Branco is part of the new generation of fado singers that has reinvigorated an emotional Portuguese folk tradition that has similarities to the blues, tango and even opera. It's a centuries-old song form that typically sets Portuguese love poems to original music, often performed by an acoustic stringed trio. Fado, which loosely translates as "fate," usually includes songs about clandestine loves and broken hearts with a graceful resignation that mortal desires and hopes are beyond the individual's control.
Branco, who grew up in rural Almeirim, Portugal, has released four albums since she started singing professionally in the late '90s. She has quickly established herself as one of the country's foremost fadistas, though she's looking to move outside the tradition.
"I want the music to be more universal, so that everyone can understand it," says the singer. "My business is music, in general, and I'm not too attached to the original form of fado. I'm influenced by many different styles, and these influence my way of singing and my understanding of the audience."
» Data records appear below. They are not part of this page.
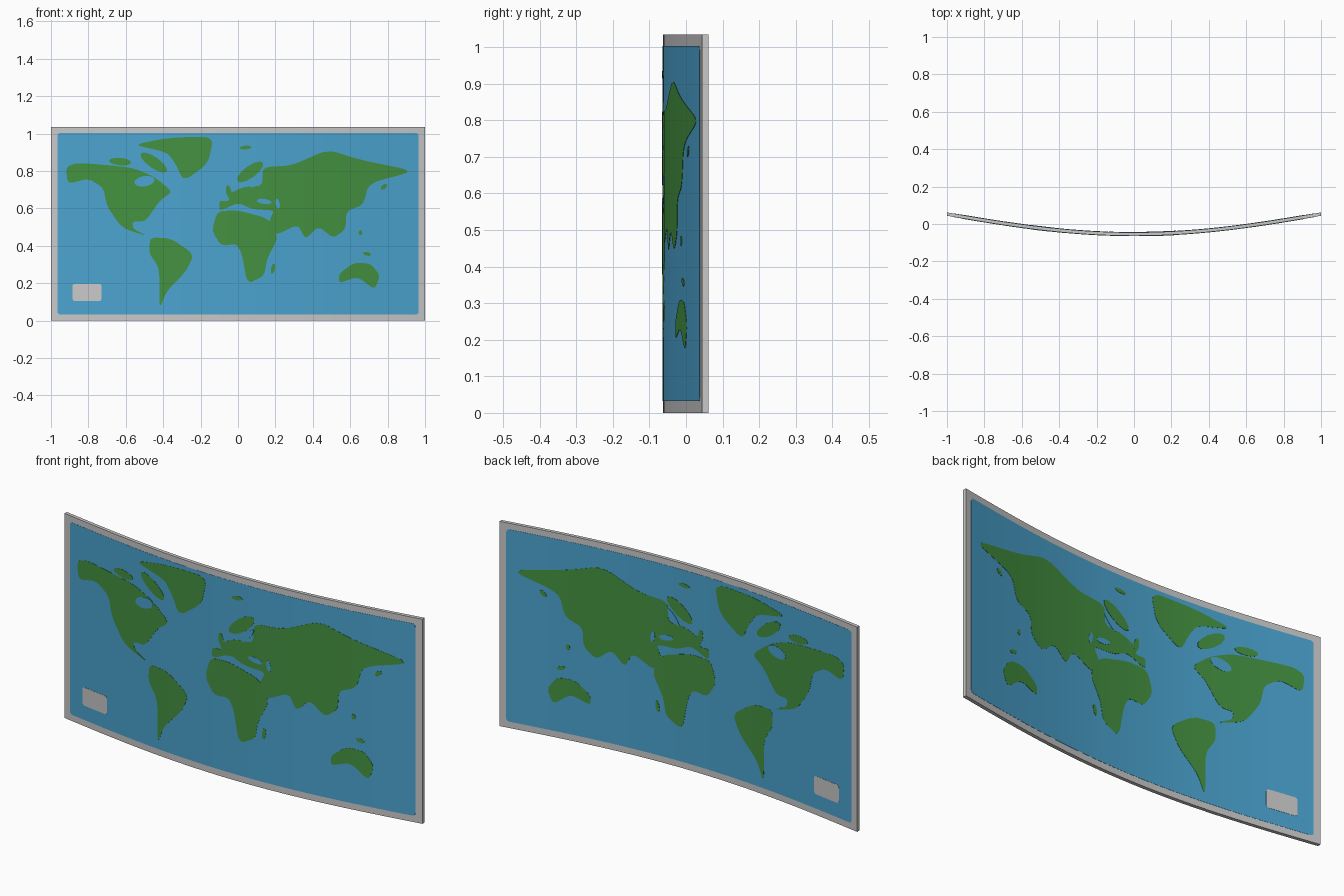
import bpy, bmesh, math

if "Cube" in bpy.data.objects:
    bpy.data.objects.remove(bpy.data.objects["Cube"])

HALF = 0.009          # half thickness of the board
STEPS = 40            # facets across the bend


def mat(name, rgb):
    m = bpy.data.materials.new(name)
    m.diffuse_color = (*rgb, 1)
    m.use_nodes = True
    m.node_tree.nodes["Principled BSDF"].inputs["Base Color"].default_value = m.diffuse_color
    return m


GREY = mat("light grey", (0.58, 0.58, 0.58))
BLUE = mat("sea blue", (0.07, 0.37, 0.63))
GREEN = mat("land green", (0.058, 0.285, 0.052))


def bend(x):
    """Shallow curve of the board, bulging to the front."""
    return -0.054 + 0.107 * (1.2 * x * x - 0.2 * x ** 4)


def bent_plate(name, pts, material, proud=0.0):
    """Extrude an x-z outline through the board, slice it and bend it."""
    bm = bmesh.new()
    h = HALF + proud
    face = bm.faces.new([bm.verts.new((x, -h, z)) for x, z in pts])
    face.normal_update()
    new = bmesh.ops.extrude_face_region(bm, geom=[face], use_keep_orig=True)["geom"]
    bmesh.ops.translate(bm, vec=(0, 2 * h, 0),
                        verts=[v for v in new if isinstance(v, bmesh.types.BMVert)])
    bm.normal_update()
    bmesh.ops.triangulate(bm, faces=bm.faces[:], ngon_method='EAR_CLIP')
    for i in range(1, STEPS):
        bmesh.ops.bisect_plane(bm, geom=bm.verts[:] + bm.edges[:] + bm.faces[:], dist=1e-6,
                               plane_co=(-1 + 2 * i / STEPS, 0, 0), plane_no=(1, 0, 0))
    for v in bm.verts:    # follow the facets so that all layers stay parallel
        t = (v.co.x + 1) * STEPS / 2
        i = min(max(math.floor(t), 0), STEPS - 1)
        a, b = bend(-1 + 2 * i / STEPS), bend(-1 + 2 * (i + 1) / STEPS)
        v.co.y += a + (b - a) * (t - i)
    bmesh.ops.recalc_face_normals(bm, faces=bm.faces[:])
    me = bpy.data.meshes.new(name)
    bm.to_mesh(me)
    bm.free()
    me.materials.append(material)
    ob = bpy.data.objects.new(name, me)
    bpy.context.collection.objects.link(ob)


def soften(pts, cut=0.17, rounds=2):
    """Round an outline by cutting its corners."""
    for _ in range(rounds):
        out = []
        for (ax, az), (bx, bz) in zip(pts, pts[1:] + pts[:1]):
            dx, dz = (bx - ax) * cut, (bz - az) * cut
            out += [(ax + dx, az + dz), (bx - dx, bz - dz)]
        pts = out
    return pts


def rounded(x0, x1, z0, z1, r, n=4):
    pts = []
    for k, (cx, cz) in enumerate([(x1 - r, z1 - r), (x0 + r, z1 - r),
                                  (x0 + r, z0 + r), (x1 - r, z0 + r)]):
        for j in range(n + 1):
            a = math.pi / 2 * (k + j / n)
            pts.append((cx + r * math.cos(a), cz + r * math.sin(a)))
    return pts


def blob(cx, cz, rx, rz, tilt, n=12):
    """Island or lake: an ellipse turned by tilt degrees."""
    t = math.radians(tilt)
    out = []
    for i in range(n):
        a = 2 * math.pi * i / n
        x, z = rx * math.cos(a), rz * math.sin(a)
        out.append((cx + x * math.cos(t) - z * math.sin(t), cz + x * math.sin(t) + z * math.cos(t)))
    return out


# Board, whose border shows as the frame, sea panel, and label plate
bent_plate("frame_board", [(-1, 0), (1, 0), (1, 1.034), (-1, 1.034)], GREY)
bent_plate("sea_panel", rounded(-0.965, 0.965, 0.032, 1.003, 0.015), BLUE, 0.001)
bent_plate("label_plate", rounded(-0.885, -0.73, 0.105, 0.197, 0.012), GREY, 0.002)

# Coarse coast outlines in x, z, rounded by corner cutting
LAND = {
    "north_america": [(-.92, .82), (-.86, .845), (-.57, .82), (-.45, .77), (-.35, .69),
                      (-.42, .64), (-.495, .53), (-.565, .53), (-.56, .49), (-.48, .45),
                      (-.62, .495), (-.70, .61), (-.72, .71), (-.80, .76), (-.91, .73)],
    "greenland": [(-.56, .94), (-.37, .978), (-.13, .985), (-.16, .84), (-.29, .745),
                  (-.335, .84), (-.38, .90)],
    "south_america": [(-.47, .445), (-.36, .44), (-.235, .355), (-.28, .26), (-.38, .16),
                      (-.42, .06), (-.42, .28), (-.475, .36)],
    "africa": [(-.11, .585), (0, .59), (.165, .545), (.215, .445), (.155, .33), (.14, .24),
               (.05, .195), (.02, .36), (-.01, .41), (-.09, .40), (-.14, .48)],
    "eurasia": [(-.10, .64), (-.045, .64), (-.055, .675), (.03, .715), (.13, .72), (.13, .82),
                (.29, .83), (.48, .915), (.65, .86), (.95, .80), (.70, .735), (.67, .62),
                (.58, .585), (.575, .49), (.51, .44), (.43, .505), (.36, .435), (.32, .515),
                (.20, .455), (.165, .53), (.195, .59), (.08, .595), (0, .63), (-.10, .585)],
    "australia": [(.54, .25), (.62, .31), (.71, .305), (.76, .24), (.73, .165), (.64, .235),
                  (.54, .20)],
}
for name, outline in LAND.items():
    bent_plate(name, soften(outline), GREEN, 0.002)

# Islands and a peninsula: centre x, centre z, two radii, tilt
ISLANDS = [(.065, .795, .085, .032, 36), (-.45, .845, .085, .03, -35), (-.63, .85, .06, .02, -5),
           (-.05, .69, .014, .035, 10), (.04, .925, .032, .01, 5), (.187, .278, .01, .028, -10),
           (.78, .715, .02, .011, 40), (.655, .47, .01, .014, 0), (.69, .357, .022, .01, -15)]
for i, spec in enumerate(ISLANDS):
    bent_plate(f"island_{i + 1}", blob(*spec), GREEN, 0.0023)

# Inland seas and the large northern bay
SEAS = [(-.50, .745, .055, .028, 10), (.14, .637, .04, .014, -8), (.212, .625, .011, .028, 10),
        (.10, .75, .05, .012, 50)]
for i, spec in enumerate(SEAS):
    bent_plate(f"inland_sea_{i + 1}", blob(*spec), BLUE, 0.003)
This different approach to the music has made Branco stand out from her contemporaries. Rather than the arty formalism of Misia or the feisty glamour of Mariza, there is a naturalism to Branco that sets her apart. There is no posing on stage — instead, she sways, eyes closed and face often turned heavenward, while caught up in the music.
Providing support is her outstanding trio, which is the best in the business. Castelo's acclaimed guitar playing is as fluid as a jazzman's, but anchored in Mediterranean melodies. The compositions, which mix in non-Portuguese elements, stand up to the passion and nuance of Branco's voice.
Branco, now 29, had no interest in fado as a child, preferring to listen to jazz singers. She finally acknowledged its beauty when she received an album by fado legend Amalia Rodrigues from her grandfather on her 18th birthday. Still, it was several more years before she attended a party that would change her life. A friend invited her to a gathering where there would be fado musicians. Branco wanted to go and listen, but had no interest in singing with them.
"But when I heard the sound of the Portuguese guitar," she now recalls, "it struck something inside. I said, 'Of course I will sing.' Even though I didn't know any of the lyrics, I was supposed to sing; it felt so good."
Within a week of her epiphany, Branco had met Castelo and the two immediately set to work. "It was all very natural," Branco says. "Before I realized what was happening I had already recorded Murmúrios. I don't like the word innocent, but I really wasn't aware about what was going on with me. I wanted to sing, but I wasn't really thinking about my future. I didn't want to spoil anything, so I figured that we should just keep on doing it."
Though Branco is more professionally aware these days, it's still her fate to sing fado. And with electrifying performances throughout Europe and U.S., she and her trio are destined to be busier and busier in the coming years.